The most important of the IWW leaders on a day-to-day basis, was already a veteran labor organizer and a skilled orator at age 22. Her affair with anarchist Carlo Tresca had just splashed across the New York tabloids the month before the Paterson strike began. She later became a leader of the Communist Party. (Flynn wrote a chapter of her autobiography about Paterson, wrote an article on the strike in 1914 for Solidarity, talked about Paterson in a taped oral history interview and is quoted extensively in various newspaper and magazine articles on the strike).
The voice of the Italian strikers and a major presence throughout the strike. Tresca gave his famous “blood for blood” speech at the funeral of a slain striker and reprised it on the Madison Square Garden stage during the Paterson Pageant. He was assassinated by mobster Carmine Galante in New York City in the early 1940s, most likely as a result of his anti-fascist campaign against Mussolini and his U.S. sympathizers. (Tresca wrote a chapter of his autobiography about Paterson, and is quoted extensively in various newspaper and magazine articles on the strike).
The IWW’s national leader, saw the strike as a way to develop a revolutionary consciousness in Paterson's 25,000 silk workers. Haywood was deported to the Soviet Union during the Red Scare in 1919 and is buried near the Kremlin Wall. (Haywood wrote a chapter of his autobiography about Paterson, and is quoted extensively in various newspaper and magazine articles on the strike).
The writer who covered the strike for The Masses, wrote a great firsthand account from inside Paterson's jail and was the chief writer of the Paterson Pageant; Reed went on to cover the Bolshevik Revolution and is buried near Haywood in the Kremlin Wall. (Reed wrote extensively about the strike for The Masses).
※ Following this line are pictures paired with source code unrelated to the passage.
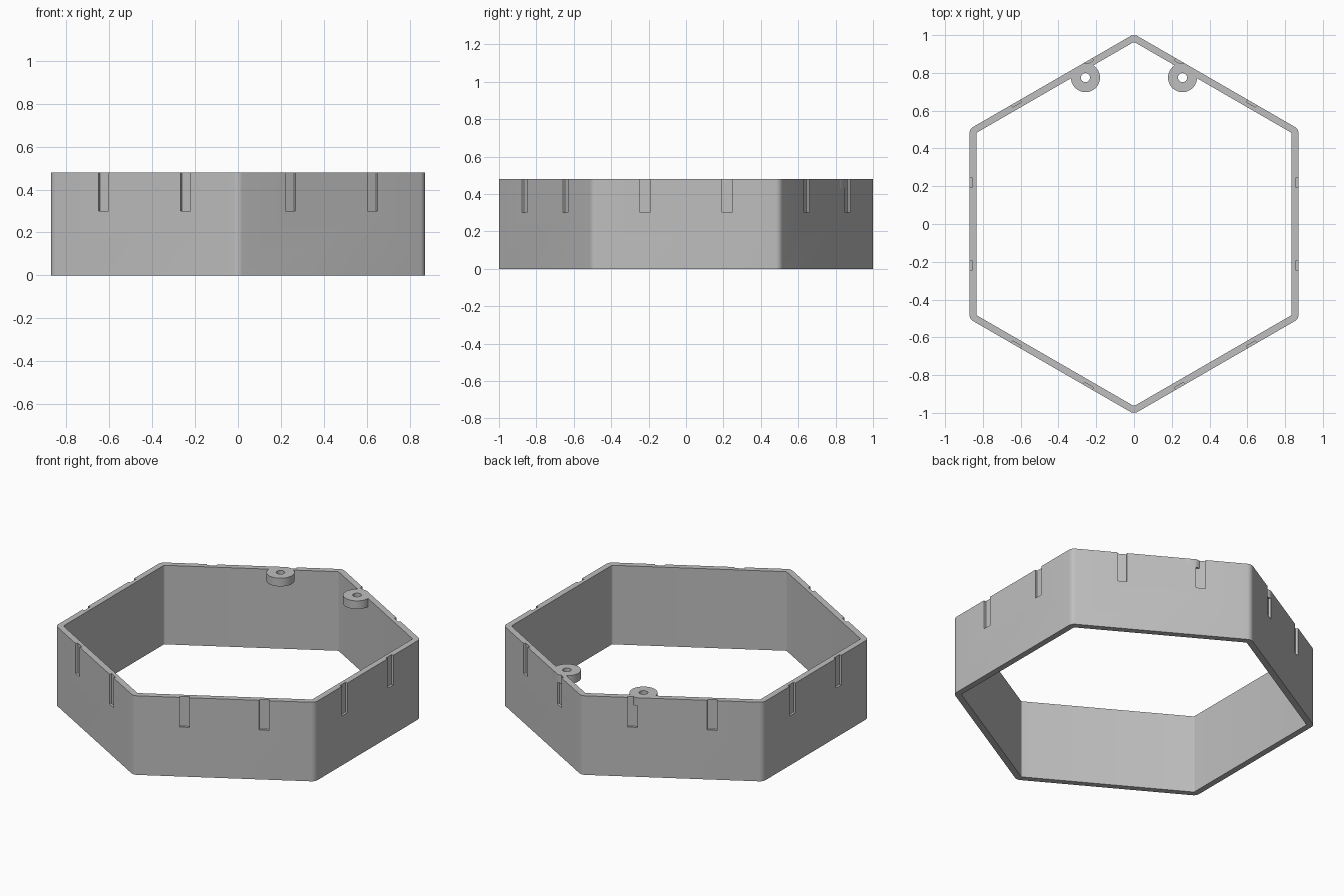
import bpy, bmesh, math
from mathutils import Matrix, Vector

if "Cube" in bpy.data.objects:
    bpy.data.objects.remove(bpy.data.objects["Cube"], do_unlink=True)

HEIGHT = 0.48
APOTHEM, INNER = 0.871, 0.835
SLOT_W, SLOT_DEPTH, SLOT_BOTTOM, SLOT_OFFSET = 0.054, 0.014, 0.30, 0.22
LUG_X, LUG_Y, LUG_R, HOLE_R, LUG_T = 0.257, 0.775, 0.077, 0.024, 0.05

grey = bpy.data.materials.new("plain grey")
grey.use_nodes = True
grey.diffuse_color = (0.52, 0.52, 0.52, 1)
grey.node_tree.nodes["Principled BSDF"].inputs["Base Color"].default_value = grey.diffuse_color


def make_object(name, bm):
    bmesh.ops.recalc_face_normals(bm, faces=bm.faces)
    mesh = bpy.data.meshes.new(name)
    bm.to_mesh(mesh)
    bm.free()
    mesh.materials.append(grey)
    obj = bpy.data.objects.new(name, mesh)
    bpy.context.collection.objects.link(obj)
    return obj


def prism(name, points, z0, z1):
    bm = bmesh.new()
    face = bm.faces.new([bm.verts.new((x, y, z0)) for x, y in points])
    grown = bmesh.ops.extrude_face_region(bm, geom=[face])
    top = [v for v in grown["geom"] if isinstance(v, bmesh.types.BMVert)]
    bmesh.ops.translate(bm, vec=(0, 0, z1 - z0), verts=top)
    return make_object(name, bm)


def circle(x, y, r, n=48):
    return [(x + r * math.cos(math.tau * i / n), y + r * math.sin(math.tau * i / n))
            for i in range(n)]


def hexagon(apothem, fillet, steps=6):
    """Hexagon with rounded corners and points on the y axis."""
    centre_r = (apothem - fillet) / math.cos(math.pi / 6)
    pts = []
    for k in range(6):
        corner = math.radians(90 + 60 * k)
        for i in range(steps + 1):
            a = corner + math.radians(-30 + 60 * i / steps)
            pts.append((centre_r * math.cos(corner) + fillet * math.cos(a),
                        centre_r * math.sin(corner) + fillet * math.sin(a)))
    return pts


def boolean(obj, tool, operation):
    mod = obj.modifiers.new("boolean", "BOOLEAN")
    mod.operation, mod.object, mod.solver = operation, tool, "EXACT"
    bpy.context.view_layer.update()
    graph = bpy.context.evaluated_depsgraph_get()
    mesh = bpy.data.meshes.new_from_object(obj.evaluated_get(graph))
    obj.modifiers.clear()
    obj.data = mesh
    bpy.data.objects.remove(tool, do_unlink=True)


# Hexagonal wall, open at top and bottom
wall = prism("hexagonal_wall", hexagon(APOTHEM, 0.04), 0, HEIGHT)
boolean(wall, prism("inner_cutter", hexagon(INNER, 0.012), -0.1, HEIGHT + 0.1), "DIFFERENCE")

# Two shallow slots at the top of each outer face
bm = bmesh.new()
for k in range(6):
    for side in (-1, 1):
        place = (Matrix.Rotation(math.radians(60 * k), 4, "Z")
                 @ Matrix.Translation((APOTHEM, side * SLOT_OFFSET, SLOT_BOTTOM + 0.15))
                 @ Matrix.Diagonal((2 * SLOT_DEPTH, SLOT_W, 0.3, 1)))
        bmesh.ops.create_cube(bm, size=1, matrix=place)
boolean(wall, make_object("slot_cutter", bm), "DIFFERENCE")

# Round screw lugs at the back, flush with the rim and trimmed to the outer face
lugs = []
for name, side in (("left_lug", 1), ("right_lug", -1)):
    x = side * LUG_X
    lug = prism(name, circle(x, LUG_Y, LUG_R), HEIGHT - LUG_T, HEIGHT)
    boolean(lug, prism("hole_cutter", circle(x, LUG_Y, HOLE_R, 32), 0, 1), "DIFFERENCE")
    boolean(lug, prism("trim", hexagon(APOTHEM, 0.04), -1, 1), "INTERSECT")
    lugs.append(lug)

# Smooth curved corners and lug sides, sharp edges elsewhere
bpy.ops.object.select_all(action="DESELECT")
for obj in [wall] + lugs:
    obj.select_set(True)
    bpy.context.view_layer.objects.active = obj
bpy.ops.object.shade_smooth_by_angle(angle=math.radians(30))
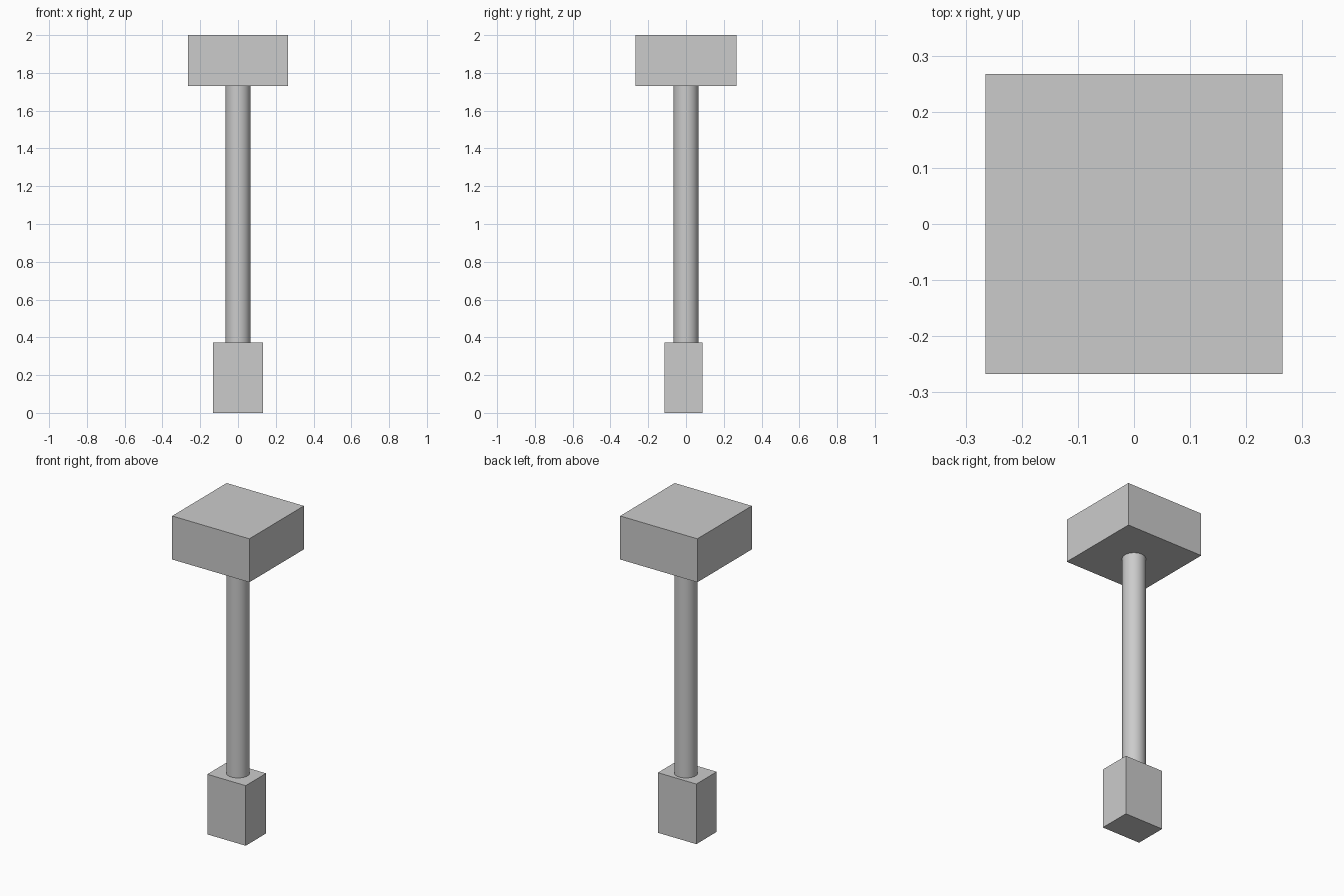
import bpy
import math

# Remove the default cube
cube = bpy.data.objects.get("Cube")
if cube:
    bpy.data.objects.remove(cube, do_unlink=True)

# Single flat colour
grey = bpy.data.materials.new("light_grey")
grey.use_nodes = True
colour = (0.6, 0.6, 0.6, 1)
grey.diffuse_color = colour
grey.node_tree.nodes["Principled BSDF"].inputs["Base Color"].default_value = colour


def finish(name):
    obj = bpy.context.object
    obj.name = name
    obj.data.materials.append(grey)
    return obj


def box(name, centre, size):
    bpy.ops.mesh.primitive_cube_add(size=1, location=centre)
    obj = finish(name)
    obj.scale = size
    bpy.ops.object.transform_apply(location=False, rotation=False, scale=True)


# Square head block
head_bottom, top = 1.73, 2.0
box("head_block", (0, 0, (head_bottom + top) / 2), (0.53, 0.535, top - head_bottom))

# Grip block, set slightly forward of the shaft
grip_top = 0.373
box("grip_block", (0, -0.013, grip_top / 2), (0.264, 0.2, grip_top))

# Round shaft, sunk a little into both blocks
sink = 0.02
low, high = grip_top - sink, head_bottom + sink
bpy.ops.mesh.primitive_cylinder_add(
    vertices=32, radius=0.066, depth=high - low, location=(0, 0, (low + high) / 2))
finish("shaft")
bpy.ops.object.shade_smooth_by_angle(angle=math.radians(30))
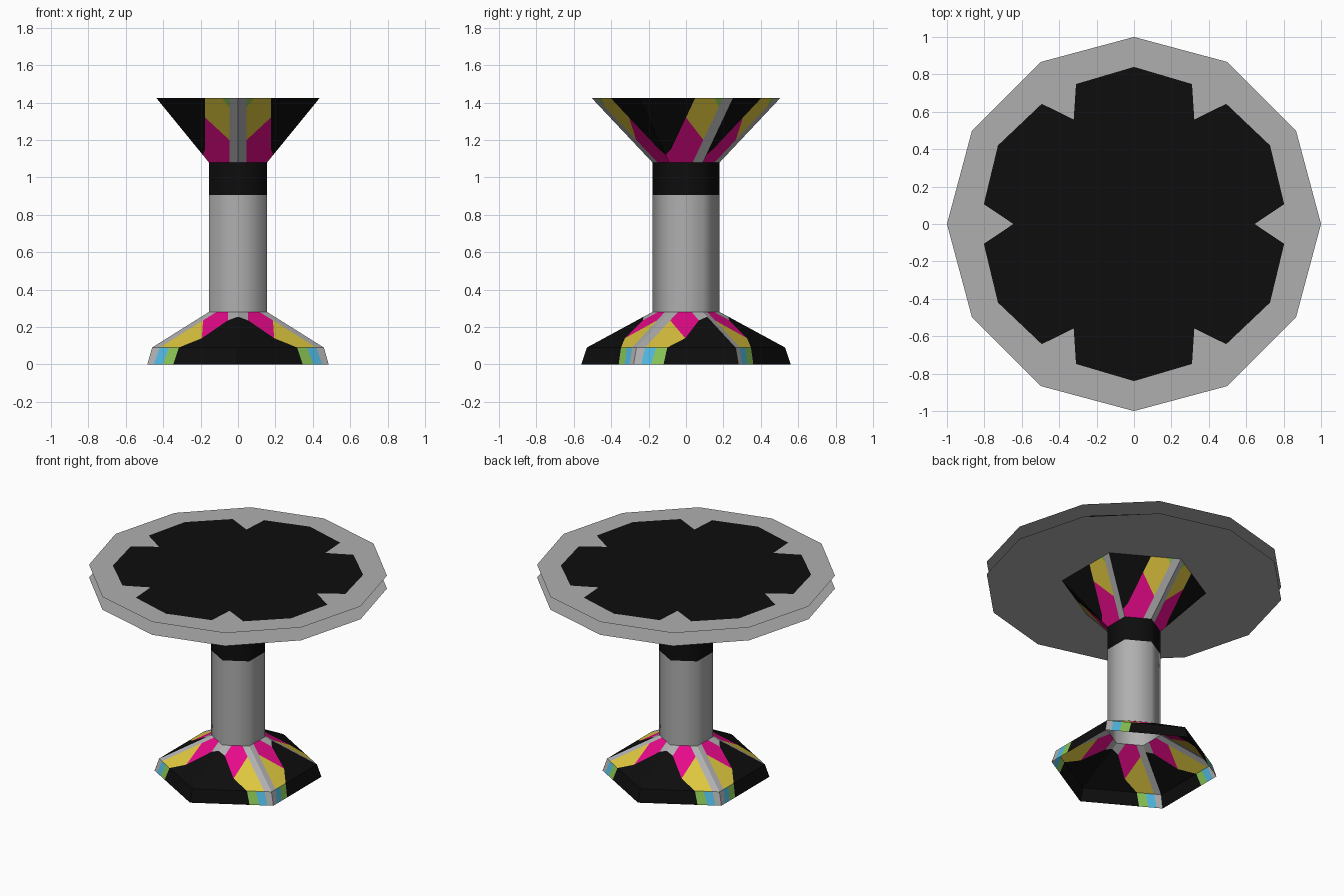
import bpy
import bmesh
from math import cos, sin, radians
from mathutils import Vector

if "Cube" in bpy.data.objects:
    bpy.data.objects.remove(bpy.data.objects["Cube"])

# Flat colours
COLOURS = {
    "grey": (0.43, 0.43, 0.43),
    "black": (0.004, 0.004, 0.004),
    "magenta": (0.82, 0.003, 0.26),
    "yellow": (0.74, 0.57, 0.05),
    "blue": (0.08, 0.48, 0.76),
    "green": (0.25, 0.55, 0.09),
}
NAMES = list(COLOURS)
MATS = []
for name, rgb in COLOURS.items():
    mat = bpy.data.materials.new(name)
    mat.use_nodes = True
    mat.diffuse_color = (*rgb, 1)
    bsdf = mat.node_tree.nodes["Principled BSDF"]
    bsdf.inputs["Base Color"].default_value = (*rgb, 1)
    bsdf.inputs["Roughness"].default_value = 0.8
    MATS.append(mat)


def polar(r, deg, z=0.0):
    return Vector((r * cos(radians(deg)), r * sin(radians(deg)), z))


def add_face(bm, points, colour, smooth=False):
    face = bm.faces.new([bm.verts.new(p) for p in points])
    face.material_index = NAMES.index(colour)
    face.smooth = smooth


def finish(bm, name, up=None):
    bmesh.ops.remove_doubles(bm, verts=bm.verts, dist=0.0005)
    bmesh.ops.recalc_face_normals(bm, faces=bm.faces)
    if up is not None:
        bm.normal_update()
        for f in bm.faces:
            if f.normal.z * up < 0:
                f.normal_flip()
    mesh = bpy.data.meshes.new(name)
    bm.to_mesh(mesh)
    bm.free()
    for mat in MATS:
        mesh.materials.append(mat)
    obj = bpy.data.objects.new(name, mesh)
    bpy.context.collection.objects.link(obj)


def patterned_cone(name, profile, pattern, grey_at_start):
    """Six panels; pattern points are (distance from the grey corner, height)."""
    def radius(z):
        for (z0, r0), (z1, r1) in zip(profile, profile[1:]):
            if z <= z1:
                return r0 + (r1 - r0) * (z - z0) / (z1 - z0)
        return profile[-1][1]

    bm = bmesh.new()
    for k in range(6):
        start, end = -90 + 60 * k, -30 + 60 * k
        g, o = (start, end) if (k % 3 == 0) == grey_at_start else (end, start)
        side = polar(1, o) - polar(1, g)
        for colour, pts in pattern:
            add_face(bm, [polar(radius(z), g, z) + side * min(d, radius(z))
                          for d, z in pts], colour)
    finish(bm, name)


# Foot: steep skirt below, sloping panels above
FOOT, SKIRT, NECK, COLLAR, TOP = 0, 0.09, 0.28, 1.08, 1.425
EDGE = 1  # clamped to the far corner of the panel
base_pattern = [
    ("grey", [(0, FOOT), (.04, FOOT), (.047, SKIRT), (0, SKIRT)]),
    ("blue", [(.04, FOOT), (.095, FOOT), (.105, SKIRT), (.047, SKIRT)]),
    ("green", [(.095, FOOT), (.16, FOOT), (.165, SKIRT), (.105, SKIRT)]),
    ("black", [(.16, FOOT), (EDGE, FOOT), (EDGE, SKIRT), (.165, SKIRT)]),
    ("grey", [(0, SKIRT), (.047, SKIRT), (.047, .235), (.047, NECK), (0, NECK)]),
    ("yellow", [(.047, SKIRT), (.105, SKIRT), (.165, SKIRT), (.215, .14), (.047, .235)]),
    ("magenta", [(.047, .235), (.215, .14), (.2, .235), (.12, NECK), (.047, NECK)]),
    ("black", [(.165, SKIRT), (EDGE, SKIRT), (EDGE, .255), (.2, .235), (.215, .14)]),
    ("grey", [(.2, .235), (EDGE, .255), (EDGE, NECK), (.12, NECK)]),
]
patterned_cone("base", [(FOOT, .56), (SKIRT, .53), (NECK, .18)], base_pattern, False)

# Flared support under the top
flare_pattern = [
    ("grey", [(0, COLLAR), (.054, COLLAR), (.054, 1.2), (.054, 1.375), (.054, TOP), (0, TOP)]),
    ("magenta", [(.054, COLLAR), (EDGE, COLLAR), (EDGE, 1.12), (.203, 1.15),
                 (.203, 1.32), (.054, 1.2)]),
    ("yellow", [(.054, 1.2), (.203, 1.32), (.203, TOP), (.1, TOP), (.054, 1.375)]),
    ("green", [(.054, 1.375), (.1, TOP), (.054, TOP)]),
    ("black", [(.203, 1.15), (EDGE, 1.12), (EDGE, TOP), (.203, TOP), (.203, 1.32)]),
]
patterned_cone("flared_support", [(COLLAR, .18), (TOP, .505)], flare_pattern, True)

# Hexagonal column with a black collar
bm = bmesh.new()
for low, high, colour in ((NECK, 0.905, "grey"), (0.905, COLLAR, "black")):
    for k in range(6):
        a, b = -90 + 60 * k, -30 + 60 * k
        add_face(bm, [polar(.18, a, low), polar(.18, b, low),
                      polar(.18, b, high), polar(.18, a, high)], colour, True)
finish(bm, "column")

# Table top sheet: grey rim around a black notched rosette
bm = bmesh.new()
Z = 1.502
for k in range(6):
    for s in (1, -1):
        def at(r, deg):
            return polar(r, 60 * k + s * deg, Z)
        notch, lip, bulge = at(.645, 0), at(.81, 7.5), at(.84, 30)
        add_face(bm, [at(0, 0), notch, lip, bulge], "black")
        add_face(bm, [notch, at(1, 0), lip], "grey")
        add_face(bm, [lip, at(1, 0), at(1, 30), bulge], "grey")
finish(bm, "table_top", 1)

# Plain sheet below it, with an open gap between the two
bm = bmesh.new()
add_face(bm, [polar(1, 30 * k, 1.407) for k in range(12)], "grey")
finish(bm, "table_underside", -1)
One of the most radical of the IWW activists and urged the use of sabotage, but Haywood insisted on a nonviolent strike. Sanger reprised her role in the Lawrence, Massachusetts, “Bread and Roses” strike by organizing the "exodus" of the children of Paterson strikers to live with New York families, and was jailed in Hazleton while trying to get Pennsylvania's silk workers to come out in sympathy with the Paterson strikers. She later left the labor movement to found Planned Parenthood. (Sanger wrote an article about her experience in Paterson for Solidarity, wrote about the strike in her autobiography, and is quoted in various newspaper articles about the strike).
A skilled weaver, turned his Haledon home over to the strikers as a headquarters and was blackballed along with his four daughters by the mill owners after the strike ended. (We will interview Pietro’s granddaughter, Bunny Kuiken, and Angelica Santomauro, executive director of the Botto House Museum, on his experience).
The Paterson police captain, was promoted to police chief after the bloody 1902 anarchists strike with a mandate to keep “law and order” on the streets of Paterson – a task he accomplished by arresting hundreds of picketers, imprisoning IWW speakers, and suspending free speech and assembly. (Bimson is quoted extensively in newspaper accounts on the strike).
A leading Paterson silk manufacturer. His plan to force his 800 weavers to man four looms instead of two so he could cut his workforce in half sparked the Paterson strike, and his decision to establish “overflow factories” in eastern Pennsylvania enabled him to starve the strikers back into submission. (Doherty testified before the U.S. Commission on Industrial Relations and is quoted extensively in newspaper articles on the strike).